have the National Security Advisor actively suppressing evidence. It
derails the whole moral quandary and instead pits the good guy
Marine versus an evil government persecutor looking for a scapegoat.
Either of those scenarios would make for a fine movie, but you've
got to go one way or the other. If you're going to have the good guy
Marine, then make him a clear-cut good guy. If you're going to have
the moral quandary, then focus in on the complex realities of
Childers and leave the evil government official out of it. The
ending doesn't help any, and while I won't give it away, I'll say
that it would be a wonderful ending for the moral quandary angle,
but leaves you unresolved as to the whole "good guy versus evil
official" plot.

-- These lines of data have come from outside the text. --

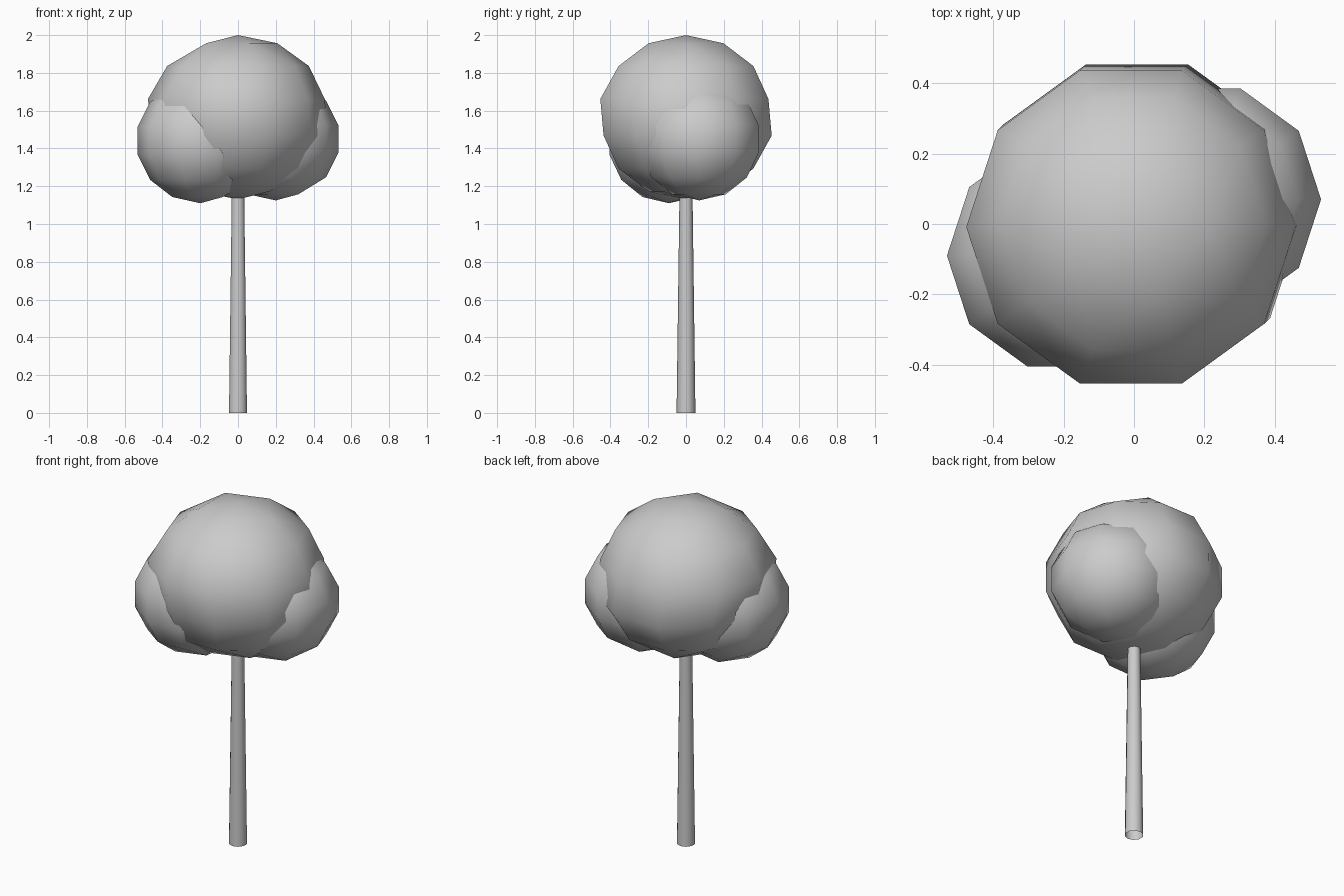
import bpy
import bmesh
from math import sin, cos, pi, tau

cube = bpy.data.objects.get("Cube")
if cube:
    bpy.data.objects.remove(cube, do_unlink=True)

# One plain grey for the whole tree
grey = bpy.data.materials.new("plain grey")
grey.use_nodes = True
colour = (0.6, 0.6, 0.6, 1)
grey.diffuse_color = colour
grey.node_tree.nodes["Principled BSDF"].inputs["Base Color"].default_value = colour

RINGS = 7  # steps from pole to pole


def foliage(name, centre, width, height, lean=0):
    """Low-poly leaf ball: ten-sided rings, with five-sided ones next to the poles."""
    bm = bmesh.new()
    for pole in (1, -1):
        bm.verts.new((0, 0, pole * height))
    for ring in range(1, RINGS):
        tilt = pi * ring / RINGS
        sides = 5 if ring in (1, RINGS - 1) else 10
        start = pi if ring == RINGS - 1 else 0
        r, z = width * sin(tilt), height * cos(tilt)
        # The two middle rings lean gently apart
        shift = -lean * z if ring in (RINGS // 2, RINGS // 2 + 1) else 0
        for i in range(sides):
            a = start + tau * i / sides
            bm.verts.new((r * cos(a) + shift, r * sin(a) + shift, z))
    bmesh.ops.convex_hull(bm, input=bm.verts[:])
    bmesh.ops.recalc_face_normals(bm, faces=bm.faces[:])
    for face in bm.faces:
        face.smooth = True
    mesh = bpy.data.meshes.new(name)
    bm.to_mesh(mesh)
    bm.free()
    mesh.materials.append(grey)
    obj = bpy.data.objects.new(name, mesh)
    obj.location = centre
    bpy.context.collection.objects.link(obj)


# Crown: one large ball with a smaller one on each side
foliage("crown", (0, 0, 1.565), 0.48, 0.435, lean=0.09)
foliage("left_foliage", (0.2, 0.07, 1.45), 0.34, 0.325)
foliage("right_foliage", (-0.2, -0.09, 1.44), 0.34, 0.33)

# Trunk: tapered open tube running up into the crown
bpy.ops.mesh.primitive_cone_add(vertices=10, radius1=0.05, radius2=0.034, depth=1.2,
                                end_fill_type='NOTHING', location=(0, 0, 0.6))
trunk = bpy.context.object
trunk.name = "trunk"
trunk.data.materials.append(grey)
bpy.ops.object.shade_smooth()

Since the film can't figure out which of these
it wants to follow, the ending comes off as somewhat unsatisfying.
The DVD itself is an equally mixed bag of good content with a lack
of focus. The anamorphic video is crisp and clean, but somehow the
colors are a bit too muted. The whites are also a little on the
bright side, on occasion, but I think that's a minor issue. Overall,
this is a good transfer - but nothing special. The audio is also
pretty good. The dialogue seems a bit lost in the mix, but it finds
it's place and stays there. There's some good play with panning and
interesting surround effects, but ultimately it comes off as being
less dynamic than it could have been.
As far as extras... well, they're less than thrilling. There's a
nice little featurette with interviews. There's also a nice little
featurette with behind-the-scenes footage. I say they're nice and
little, because they offer nothing more than studio promotional
style fluff - the kind of thing you'd expect to find on Entertainment
Tonight or Access Hollywood.
Aside from that, you don't get much more other than a commentary
track with director William Friedkin. It's good, but it has a few
problems. For one thing, Friedkin stops talking for long stretches
of time. That would be fine, if we could hear the audio from the
movie during the breaks. We can't, and I don't want to sit through
silence. When Friedkin does have something to say, however, it's
interesting. In the beginning of the track, he says that we should
take his comments with a grain of salt, because they're only his
version of the truth. He then goes on to say plenty about his own
preferences in filmmaking. That's cool to hear from a guy like
Friedkin, and it manages to redeem the disc somewhat.
Rules of Engagement is a mixed
bag of a film, and this disc mirrors that. It's unfortunate, because
the premise was great and the first twenty minutes of the film were
really going somewhere. Still, if you have the extra cash and you
need something to watch over the weekend, you could do much worse
than this. The performances alone, mixed with Friedkin's commentary,
make it worth spinning at least once.